300 Jay Street
Library Building 643 (L-643)
Brooklyn, NY 11201
|Ahnee Sharon Freeman||AFreeman@citytech.cuny.edu|
|Monica L. Williams||MWilliams@citytech.cuny.edu|
George Orwel's Bio
George Orwel, a member of the African American Studies adjunct faculty, teaches Introduction to African Art and Architecture, and has also taught courses in African Literature and History. An award-winning journalist and author, he has reported the news across three continents for over 20 years. He has conducted interviews with political and business leaders, including the past presidents of Nigeria, Tanzania, Kenya, Mozambique and the Democratic Republic of Congo.

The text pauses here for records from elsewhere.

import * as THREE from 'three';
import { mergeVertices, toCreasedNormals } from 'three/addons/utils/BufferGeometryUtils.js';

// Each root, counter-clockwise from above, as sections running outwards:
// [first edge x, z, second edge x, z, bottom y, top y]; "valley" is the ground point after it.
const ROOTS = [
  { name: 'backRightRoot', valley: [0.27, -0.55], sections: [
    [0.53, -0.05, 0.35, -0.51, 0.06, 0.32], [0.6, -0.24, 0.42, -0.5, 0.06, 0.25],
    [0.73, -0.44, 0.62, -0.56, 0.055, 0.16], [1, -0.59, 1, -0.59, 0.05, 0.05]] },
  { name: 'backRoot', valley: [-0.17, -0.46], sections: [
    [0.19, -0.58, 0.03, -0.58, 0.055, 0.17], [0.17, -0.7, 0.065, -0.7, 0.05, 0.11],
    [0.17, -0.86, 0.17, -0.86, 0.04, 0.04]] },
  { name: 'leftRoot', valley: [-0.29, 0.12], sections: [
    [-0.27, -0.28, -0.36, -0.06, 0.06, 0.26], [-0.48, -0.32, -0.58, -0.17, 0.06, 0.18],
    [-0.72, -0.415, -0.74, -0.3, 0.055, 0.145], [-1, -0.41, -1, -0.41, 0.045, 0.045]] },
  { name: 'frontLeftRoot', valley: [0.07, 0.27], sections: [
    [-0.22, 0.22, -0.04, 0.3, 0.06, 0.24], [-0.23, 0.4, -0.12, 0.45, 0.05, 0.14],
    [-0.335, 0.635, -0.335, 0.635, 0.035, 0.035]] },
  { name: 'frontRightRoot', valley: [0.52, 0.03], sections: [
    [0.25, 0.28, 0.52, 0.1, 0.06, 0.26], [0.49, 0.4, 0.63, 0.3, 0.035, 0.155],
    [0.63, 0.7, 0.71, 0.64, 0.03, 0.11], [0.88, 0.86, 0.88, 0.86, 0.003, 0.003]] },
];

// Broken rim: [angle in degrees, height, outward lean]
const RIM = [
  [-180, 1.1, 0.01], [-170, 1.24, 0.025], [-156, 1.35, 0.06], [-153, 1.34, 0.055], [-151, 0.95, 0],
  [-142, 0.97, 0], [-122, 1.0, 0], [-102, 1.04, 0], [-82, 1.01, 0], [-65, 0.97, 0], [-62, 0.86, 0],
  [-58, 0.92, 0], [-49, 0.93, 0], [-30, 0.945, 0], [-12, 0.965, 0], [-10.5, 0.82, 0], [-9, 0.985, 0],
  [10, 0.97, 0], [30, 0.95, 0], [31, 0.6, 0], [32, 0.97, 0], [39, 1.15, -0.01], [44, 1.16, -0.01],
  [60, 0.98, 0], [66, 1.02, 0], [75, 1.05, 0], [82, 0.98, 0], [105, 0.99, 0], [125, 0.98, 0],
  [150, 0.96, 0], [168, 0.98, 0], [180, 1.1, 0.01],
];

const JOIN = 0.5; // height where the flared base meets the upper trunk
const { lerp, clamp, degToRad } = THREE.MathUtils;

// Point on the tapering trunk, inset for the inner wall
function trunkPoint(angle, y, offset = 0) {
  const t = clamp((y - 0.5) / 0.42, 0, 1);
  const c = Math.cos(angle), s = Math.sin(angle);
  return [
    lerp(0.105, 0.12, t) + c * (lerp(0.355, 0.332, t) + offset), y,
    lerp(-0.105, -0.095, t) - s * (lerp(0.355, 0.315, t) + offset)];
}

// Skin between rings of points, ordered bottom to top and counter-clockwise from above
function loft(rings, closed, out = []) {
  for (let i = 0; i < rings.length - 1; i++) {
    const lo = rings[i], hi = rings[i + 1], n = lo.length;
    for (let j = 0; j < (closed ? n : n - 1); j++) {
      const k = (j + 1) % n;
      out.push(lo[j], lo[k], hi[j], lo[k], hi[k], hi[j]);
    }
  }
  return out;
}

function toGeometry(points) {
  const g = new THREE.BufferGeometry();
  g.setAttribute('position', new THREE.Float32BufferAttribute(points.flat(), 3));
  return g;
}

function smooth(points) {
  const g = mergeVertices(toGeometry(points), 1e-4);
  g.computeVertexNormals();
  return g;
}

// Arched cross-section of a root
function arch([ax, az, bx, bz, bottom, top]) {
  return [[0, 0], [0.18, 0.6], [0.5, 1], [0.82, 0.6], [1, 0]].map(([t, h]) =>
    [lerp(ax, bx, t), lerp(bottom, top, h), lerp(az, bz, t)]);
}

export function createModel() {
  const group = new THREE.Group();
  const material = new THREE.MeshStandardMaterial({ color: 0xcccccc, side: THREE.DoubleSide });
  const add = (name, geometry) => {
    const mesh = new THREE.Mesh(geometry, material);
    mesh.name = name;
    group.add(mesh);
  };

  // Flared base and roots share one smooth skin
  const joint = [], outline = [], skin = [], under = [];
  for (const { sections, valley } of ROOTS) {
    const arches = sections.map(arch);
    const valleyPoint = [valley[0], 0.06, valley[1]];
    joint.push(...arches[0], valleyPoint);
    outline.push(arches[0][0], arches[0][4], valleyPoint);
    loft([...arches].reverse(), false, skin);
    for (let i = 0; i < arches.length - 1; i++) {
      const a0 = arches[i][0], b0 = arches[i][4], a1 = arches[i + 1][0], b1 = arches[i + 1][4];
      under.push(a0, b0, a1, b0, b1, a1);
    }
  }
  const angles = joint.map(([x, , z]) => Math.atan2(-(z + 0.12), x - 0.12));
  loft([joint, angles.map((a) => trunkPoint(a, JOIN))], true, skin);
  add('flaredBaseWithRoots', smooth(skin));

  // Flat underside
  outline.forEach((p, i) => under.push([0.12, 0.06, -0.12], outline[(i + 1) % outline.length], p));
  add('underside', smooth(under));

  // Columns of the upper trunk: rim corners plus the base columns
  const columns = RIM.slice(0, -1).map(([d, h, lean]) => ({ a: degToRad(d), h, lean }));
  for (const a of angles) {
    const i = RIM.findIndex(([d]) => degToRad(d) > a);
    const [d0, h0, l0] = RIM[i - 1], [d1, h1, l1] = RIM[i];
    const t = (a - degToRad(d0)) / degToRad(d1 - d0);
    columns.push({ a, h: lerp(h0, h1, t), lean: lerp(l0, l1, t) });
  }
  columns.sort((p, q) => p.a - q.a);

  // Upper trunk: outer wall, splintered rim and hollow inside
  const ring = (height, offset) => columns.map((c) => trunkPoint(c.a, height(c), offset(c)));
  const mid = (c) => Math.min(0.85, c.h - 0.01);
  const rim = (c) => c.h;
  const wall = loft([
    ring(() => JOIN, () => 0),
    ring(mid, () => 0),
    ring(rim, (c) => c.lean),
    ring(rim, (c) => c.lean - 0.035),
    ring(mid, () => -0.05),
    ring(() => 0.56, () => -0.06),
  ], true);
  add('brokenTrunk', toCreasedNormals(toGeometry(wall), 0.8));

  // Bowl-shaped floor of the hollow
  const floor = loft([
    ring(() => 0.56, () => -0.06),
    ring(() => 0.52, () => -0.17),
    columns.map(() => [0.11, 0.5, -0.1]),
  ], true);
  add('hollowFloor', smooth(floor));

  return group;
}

Prof. Orwel graduated from the University of Nairobi with a BA in Linguistics & Literature in 1992, Columbia University’s Graduate School of Journalism with a Master’s Degree in journalism in 1996, and from the Brooklyn Law School with his Juris Doctorate (J.D.) in 2002. He also trained in global media law and policy at Oxford University in England.
He is currently enrolled in a Ph.D. program in art theory, philosophy and aesthetics at the Institute for Doctoral Studies in the Visual Arts (IDSVA). His current area of research is on phenomenology with special focus on Cezanne’s narrative art and Merleau-Ponty’s philosophy of art. He’s the author of “Black Gold” (Wiley, 1996).

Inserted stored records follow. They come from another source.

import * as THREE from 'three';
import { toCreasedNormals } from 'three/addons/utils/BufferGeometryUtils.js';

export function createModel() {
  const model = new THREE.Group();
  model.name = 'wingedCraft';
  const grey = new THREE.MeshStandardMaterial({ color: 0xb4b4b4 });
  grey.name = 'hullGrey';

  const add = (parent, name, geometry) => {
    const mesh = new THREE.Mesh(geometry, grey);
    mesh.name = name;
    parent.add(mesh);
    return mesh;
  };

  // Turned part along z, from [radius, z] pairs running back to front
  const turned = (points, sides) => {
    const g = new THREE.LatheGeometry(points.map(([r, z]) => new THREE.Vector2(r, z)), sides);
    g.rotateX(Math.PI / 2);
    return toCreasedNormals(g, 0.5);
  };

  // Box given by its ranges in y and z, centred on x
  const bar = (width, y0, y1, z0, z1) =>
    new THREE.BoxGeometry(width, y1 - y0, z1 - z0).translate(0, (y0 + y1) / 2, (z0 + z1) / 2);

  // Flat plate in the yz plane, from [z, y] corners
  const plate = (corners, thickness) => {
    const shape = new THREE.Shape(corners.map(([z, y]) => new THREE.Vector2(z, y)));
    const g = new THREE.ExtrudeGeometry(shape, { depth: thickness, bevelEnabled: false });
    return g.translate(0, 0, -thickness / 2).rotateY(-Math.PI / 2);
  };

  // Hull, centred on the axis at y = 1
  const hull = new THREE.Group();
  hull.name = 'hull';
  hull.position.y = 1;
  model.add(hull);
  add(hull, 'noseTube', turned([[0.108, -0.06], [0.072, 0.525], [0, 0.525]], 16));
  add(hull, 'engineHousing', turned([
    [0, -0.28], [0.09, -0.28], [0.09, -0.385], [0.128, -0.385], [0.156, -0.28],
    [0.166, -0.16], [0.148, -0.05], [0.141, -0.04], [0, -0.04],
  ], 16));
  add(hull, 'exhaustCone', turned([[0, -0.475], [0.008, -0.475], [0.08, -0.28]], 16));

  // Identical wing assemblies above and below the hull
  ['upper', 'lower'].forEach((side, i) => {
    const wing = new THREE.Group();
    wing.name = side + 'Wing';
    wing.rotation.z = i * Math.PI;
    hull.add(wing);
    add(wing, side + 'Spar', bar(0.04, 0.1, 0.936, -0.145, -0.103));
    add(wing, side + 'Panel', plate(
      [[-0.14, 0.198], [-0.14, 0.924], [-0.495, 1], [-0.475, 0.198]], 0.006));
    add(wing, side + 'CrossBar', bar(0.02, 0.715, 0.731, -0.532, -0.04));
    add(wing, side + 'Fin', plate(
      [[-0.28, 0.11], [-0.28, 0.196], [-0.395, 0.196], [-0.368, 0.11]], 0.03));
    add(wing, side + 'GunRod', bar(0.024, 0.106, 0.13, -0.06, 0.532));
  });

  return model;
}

Leon Waller's Bio
Professor Waller is an Adjunct Professor of African art and culture at New York City College of Technology (City Tech) and the New School for Social Research. He has also served as guest lecturer at many museums and associations on a broad range of topics, but with traditional African religions always a part of the focus. He has more than 30 years of experience handling, researching, and exhibiting traditional African art and artifacts, while also teaching in galleries about the history, culture, religion, and traditions associated with each object: Center for African Art, the Brooklyn Museum of Art, the Museum for African art, and at the Brooklyn Children’s Museum. An aritist himself, Professor Waller has worked with both public and private collections and, recently, as an Artist-in-residence at The Studio Museum in Harlem.
Over the years, his skills as a museum and classroom educator, administrator, and artist have given him a unique understanding about presenting issues related to religion in traditional and contemporary African societies. In the classroom, he has found that storytelling is an effective way of presenting complex philosophical issues related to African religion, art, and culture.
Leon Waller's Bio
Monica L Williams is a NYC based curator, cultural producer, and theater director whose work has been presented at leading performing arts institutions across the United States including the Brooklyn Academy of Music (BAM), the World Famous Apollo Theater, and the John F. Kennedy Center. She received training in theater and cross-sector art at Wright State University and New York University. With ingenuity, she applies the aesthetics of theater to cultivate new ideas, explore suspension of time, place and memory and blur the lines of what is real vs. imagined to examine human engagement within community. African Diasporic values, traditions and practices are explored in her work and offer a framework for collaboration in youth development, audience engagement and community transformation. She is the recipient of the 2012 Rockwood Leadership Fellowship in Arts and Social Justice and is a member of the Society for Stage directors and choreographers. Her research includes art as a family reunification tool for families of the incarcerated and ways artists balance producing work and family. She is the founder of #LOVEHUSTLE, a global conversation about art. love. family. and the pursuit of dreams. Follow at www.lovehustle.com
Jeannine Foster-McKelvia's Bio
Professor Foster is a theatre artist, director, playwright, and actor. She teaches Black Theatre and Folklore and, on occasion, Contemporary Black Writers and Early Black Writers. Her work has appeared or been performed at the Ensemble Theatre in Houston Texas, the Negro Ensemble Company, the Signature Theatre, Columbia Stages, Ensemble Studio Theatre (NYC), and the Kuntu Repertory Theatre, among other theatrical venues. She enjoys teaching and has participated in the City Tech First Year Learning Community since 2011. Her research interests include early African American Theatre and Performance and examining the images and roles of Black women in theatre and film. Prof. Foster-McKelvia holds a B.A. from Duquesne University and a M.F.A from Sarah Lawrence College. Additionally, she studied theatre with veteran Broadway and television director Ed Sherin and at the Lincoln Center Theatre Directors Lab.